Holden parts: You can also get Holden parts and get it serviced if you have one. Depending on dealer uptake of the bid, Holden obviously has expectations there will be little or no disturbance or inconvenience for current Holden owners as far as maintenance, parts and warranty issues go. GM has announced that approximately 600 of the 800 Holden employees would be laid off as part of their business exit. The remaining 200 employees will form the core of Holden’s maintenance, warranty, and spare parts dedication, based primarily in Port Melbourne.
Holden is currently in discussions with dealerships, the majority of which are likely to close, but some of which can be converted into independent service centers. Holden presently provides seven years of complimentary scheduled maintenance as a marketing tool, and that promise will be maintained for consumers – you will not be required to pay to get the oil changed.
What will happen to your Holden:
If you own a non-Australian-built imported Holden, its value would most likely skyrocket for a few weeks before settling into the usual pattern of depreciation for any European car. If you own an Australian-made Holden, especially a late-model Commodore with a V8 engine under the hood, you may be sitting on an investment with a higher growth rate than land.
For example, VF Commodores equipped with the coveted LS3 engine currently sell for as much as $50,000. That’s nearly $10,000 more than when they were new (around $42,000), considering the fact that they’re three years old and have thousands of kilometers on the odometer!
Can you still buy a Holden? You certainly can. In Australia, there are 185 Holden dealerships and 31 in New Zealand, and the doors will remain open for the near future. Many of those dealerships also have yards full of stock that can be bought. In reality, now might be the ideal time to snag a deal on a brand new Arcadia, Colorado, Astra, or Commodore.
What cars will spike in value? When considering a classic car as an investment, keep in mind that car values are unpredictable and highly susceptible to trends. In short, if you understand the market – and how to keep a car in good condition for an extended period of time – it can be worthwhile.
If you’re taking a gamble on a car you love, you’re better off driving it and enjoying the memories than storing it for a 50/50 chance of a later payday. Traditionally, the best models to invest in are high-spec, Australian-built vehicles with a racing background. As a result, 1970s Toranas fetch $200,000 at auction, 1988 Commodores fetch $340,000, and even Holden Kingswoods bring six figures.

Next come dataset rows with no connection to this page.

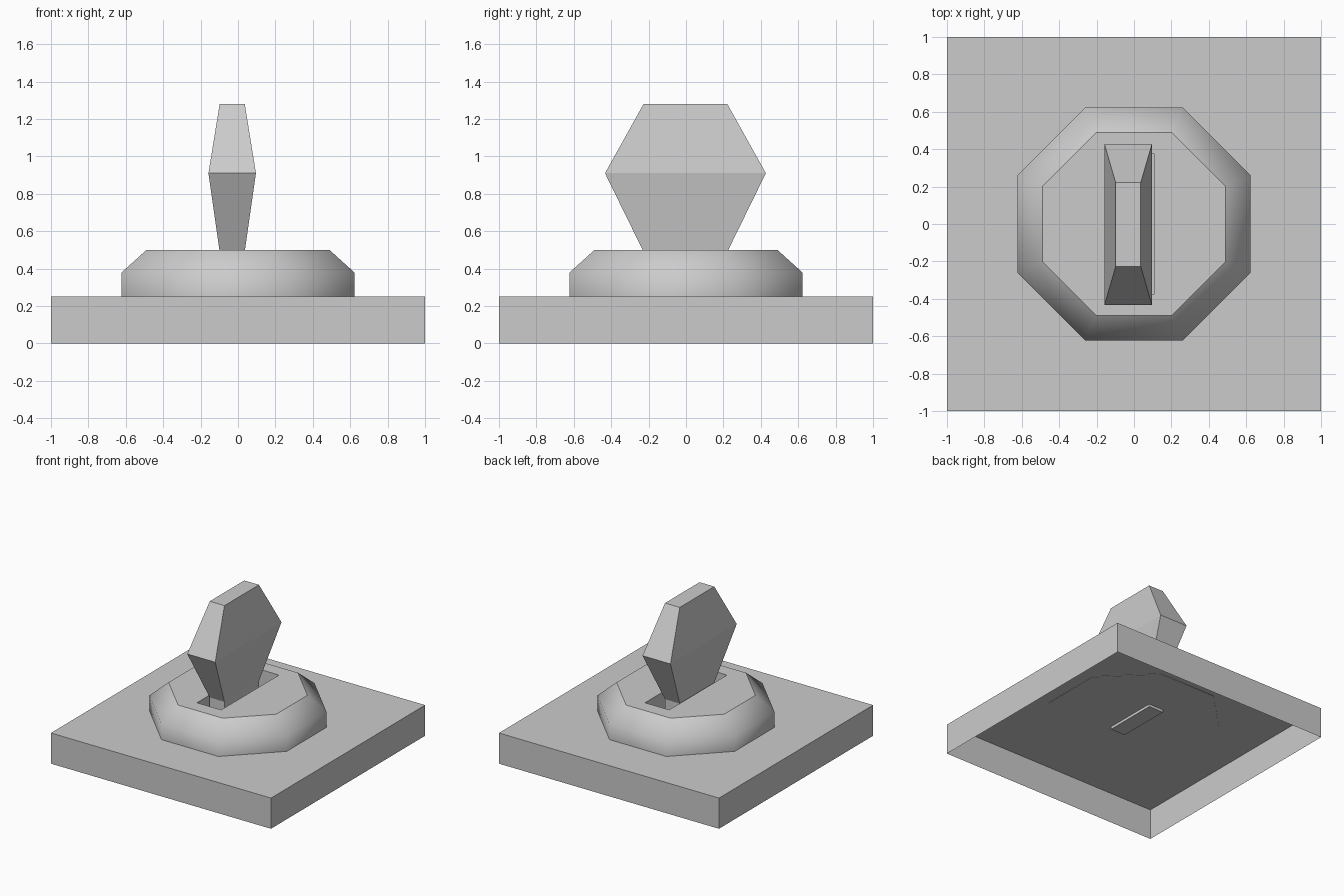
import bpy, bmesh, math

if "Cube" in bpy.data.objects:
    bpy.data.objects.remove(bpy.data.objects["Cube"])


def loft(name, rings, bottom=True, top=True, smooth_sides=False):
    """Skin a stack of point rings, optionally capping either end."""
    bm = bmesh.new()
    loops = [[bm.verts.new(p) for p in ring] for ring in rings]
    n = len(loops[0])
    for a, b in zip(loops, loops[1:]):
        for i in range(n):
            j = (i + 1) % n
            bm.faces.new((a[i], a[j], b[j], b[i])).smooth = smooth_sides
    if bottom:
        bm.faces.new(loops[0][::-1])
    if top:
        bm.faces.new(loops[-1])
    mesh = bpy.data.meshes.new(name)
    bm.to_mesh(mesh)
    bm.free()
    obj = bpy.data.objects.new(name, mesh)
    bpy.context.collection.objects.link(obj)
    return obj


def rect(hx, hy, z, cx=0.0, cy=0.0):
    return [(cx + sx * hx, cy + sy * hy, z)
            for sx, sy in ((-1, -1), (1, -1), (1, 1), (-1, 1))]


def octagon(apothem, z):
    r = apothem / math.cos(math.pi / 8)
    return [(r * math.cos((i + 0.5) * math.pi / 4),
             r * math.sin((i + 0.5) * math.pi / 4), z) for i in range(8)]


# Square base plate, open underneath
loft("base_plate", [rect(1, 1, 0), rect(1, 1, 0.252)], bottom=False)

# Octagonal collar with a sloped shoulder
collar = loft("collar", [octagon(0.624, 0.249), octagon(0.624, 0.378),
                         octagon(0.489, 0.50)], smooth_sides=True)

# Slot sunk into the collar top
cutter = loft("slot_cutter", [rect(0.11, 0.375, 0.30), rect(0.11, 0.375, 0.7)])
cutter.hide_render = True
cutter.hide_viewport = True
cut = collar.modifiers.new("slot", 'BOOLEAN')
cut.operation = 'DIFFERENCE'
cut.solver = 'EXACT'
cut.object = cutter

# Faceted lever: straight stem, widest at the middle, tapering to the top
sections = [(0.067, 0.224, 0.227), (0.067, 0.224, 0.49),
            (0.127, 0.43, 0.91), (0.067, 0.224, 1.28)]
loft("lever", [rect(hx, hy, z, -0.031, -0.003) for hx, hy, z in sections])
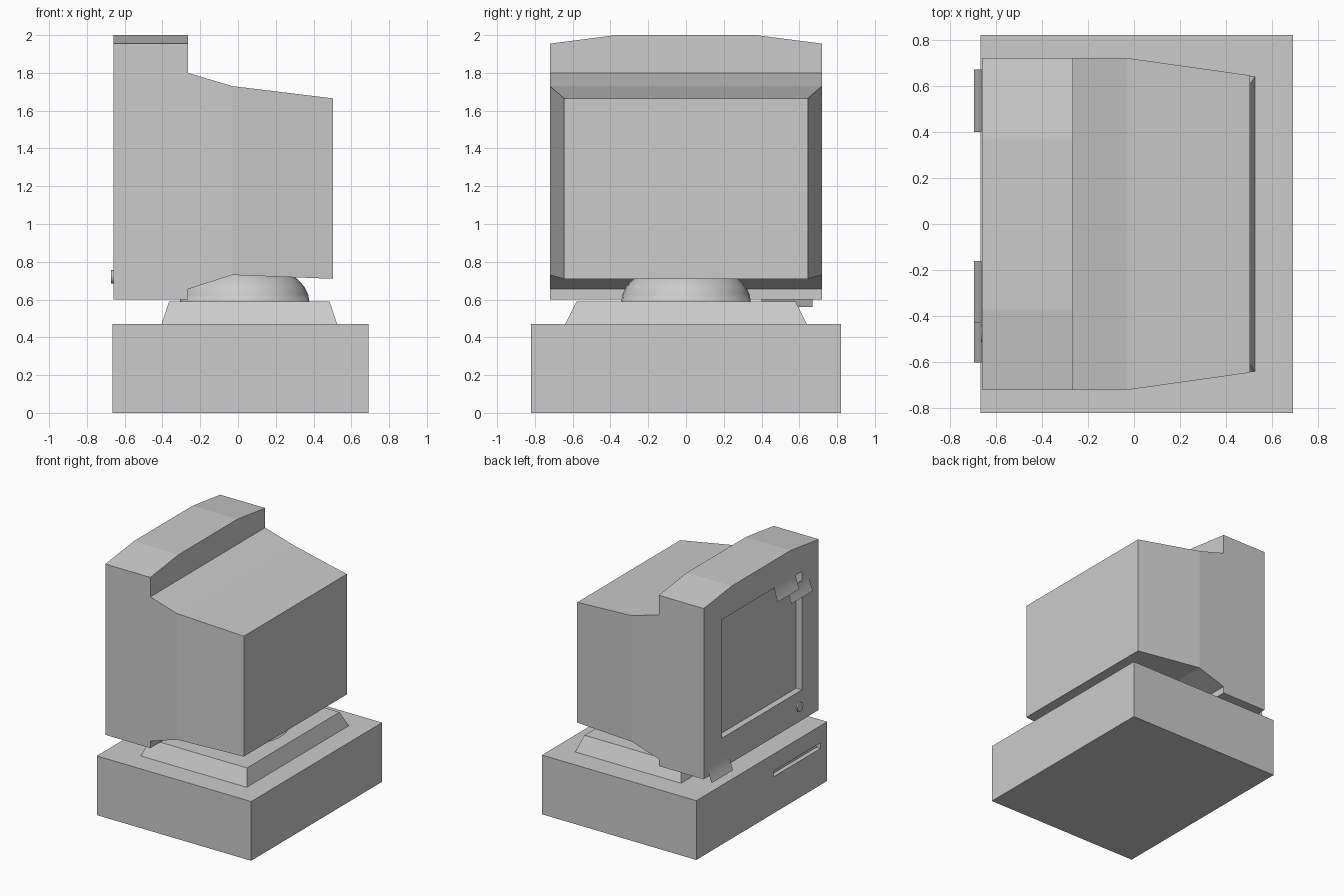
import bpy, bmesh
from math import pi
from mathutils import Vector

cube = bpy.data.objects.get("Cube")
if cube:
    bpy.data.objects.remove(cube, do_unlink=True)

grey = bpy.data.materials.new("light_grey")
grey.use_nodes = True
COLOUR = (0.6, 0.6, 0.6, 1)
grey.diffuse_color = COLOUR
grey.node_tree.nodes["Principled BSDF"].inputs["Base Color"].default_value = COLOUR


def finish(name, bm):
    mesh = bpy.data.meshes.new(name)
    bm.to_mesh(mesh)
    bm.free()
    obj = bpy.data.objects.new(name, mesh)
    bpy.context.collection.objects.link(obj)
    mesh.materials.append(grey)
    return obj


def loft(name, first, second):
    """Closed solid between two matching outlines."""
    bm = bmesh.new()
    a = [bm.verts.new(p) for p in first]
    b = [bm.verts.new(p) for p in second]
    bm.faces.new(a)
    bm.faces.new(b)
    for i in range(len(a)):
        j = (i + 1) % len(a)
        bm.faces.new((a[i], a[j], b[j], b[i]))
    bmesh.ops.recalc_face_normals(bm, faces=bm.faces)
    return finish(name, bm)


def rectangle(x0, x1, y, z):
    return [(x0, -y, z), (x1, -y, z), (x1, y, z), (x0, y, z)]


def box(name, x, y, z):
    return loft(name, *[[(x[0], y[0], h), (x[1], y[0], h), (x[1], y[1], h), (x[0], y[1], h)]
                        for h in z])


def cut(target, cutter):
    mod = target.modifiers.new("recess", "BOOLEAN")
    mod.operation = "DIFFERENCE"
    mod.solver = "EXACT"
    mod.object = cutter
    bpy.context.view_layer.objects.active = target
    bpy.ops.object.modifier_apply(modifier=mod.name)
    bpy.data.objects.remove(cutter, do_unlink=True)


# Computer case with a disk slot
case = loft("computer_case", rectangle(-0.665, 0.69, 0.82, 0), rectangle(-0.665, 0.69, 0.82, 0.47))
cut(case, box("slot_cutter", (-0.8, -0.63), (-0.735, -0.145), (0.29, 0.335)))

# Sloped plinth and flattened swivel dome
loft("stand_plinth", rectangle(-0.405, 0.525, 0.64, 0.47), rectangle(-0.365, 0.485, 0.58, 0.59))

bm = bmesh.new()
bmesh.ops.create_uvsphere(bm, u_segments=32, v_segments=16, radius=1)
bmesh.ops.bisect_plane(bm, geom=bm.verts[:] + bm.edges[:] + bm.faces[:],
                       plane_co=(0, 0, 0), plane_no=(0, 0, 1), clear_inner=True)
bmesh.ops.scale(bm, vec=(0.343, 0.343, 0.21), verts=bm.verts)
bmesh.ops.translate(bm, vec=(0.035, 0, 0.587), verts=bm.verts)
for face in bm.faces:
    face.smooth = True
finish("swivel_dome", bm)

# Front housing with a hooded top and a recessed screen
outline = [(-0.72, 0.6), (0.72, 0.6), (0.72, 1.955), (0.37, 2.0), (-0.37, 2.0), (-0.72, 1.955)]
housing = loft("screen_housing", *[[(x, y, z) for y, z in outline] for x in (-0.66, -0.265)])
cut(housing, box("screen_cutter", (-0.8, -0.61), (-0.51, 0.49), (0.84, 1.78)))

# Tapered rear housing
side = [(-0.265, 0.655, 0.72), (-0.03, 0.73, 0.72), (0.503, 0.71, 0.645),
        (0.503, 1.665, 0.645), (-0.03, 1.73, 0.72), (-0.265, 1.8, 0.72)]
bm = bmesh.new()
rows = [[bm.verts.new((x, s * y, z)) for x, z, y in side] for s in (-1, 1)]
for i in range(len(side)):
    j = (i + 1) % len(side)
    bm.faces.new((rows[0][i], rows[0][j], rows[1][j], rows[1][i]))
for row in rows:
    bm.faces.new((row[0], row[1], row[4], row[5]))
    bm.faces.new(row[1:5])
bmesh.ops.recalc_face_normals(bm, faces=bm.faces)
finish("rear_housing", bm)

# Power button
bpy.ops.mesh.primitive_cylinder_add(vertices=24, radius=0.036, depth=0.04,
                                    location=(-0.652, -0.475, 0.72), rotation=(0, pi / 2, 0))
button = bpy.context.object
button.name = "power_button"
button.data.materials.append(grey)

# Paper notes stuck on the housing, curling outward at the bottom
for name, y, top in (("upper_note", -0.295, 1.79), ("overlapping_note", -0.465, 1.71),
                     ("lower_note", 0.535, 0.67)):
    bm = bmesh.new()
    rows = []
    for i in range(5):
        t = i / 4
        x, z = -0.662 - 0.032 * t ** 1.5, top - 0.11 * t
        rows.append([bm.verts.new((x, y + s * 0.135, z)) for s in (-1, 1)])
    for a, b in zip(rows, rows[1:]):
        face = bm.faces.new((a[0], a[1], b[1], b[0]))
        face.smooth = True
        face.normal_update()
        if face.normal.dot(Vector((-1, 0, 0))) < 0:
            face.normal_flip()
    finish(name, bm)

If your vehicle meets these criteria, it might be worth considering long-term storage: High-powered engine made in Australia, preferably with eight cylinders, and some appearance on Mount Panorama in Bathurst.
Although GM’s potential presence in Australia and New Zealand remains unclear, the company has announced that it will continue to support its current vehicles and customers for at least the next decade.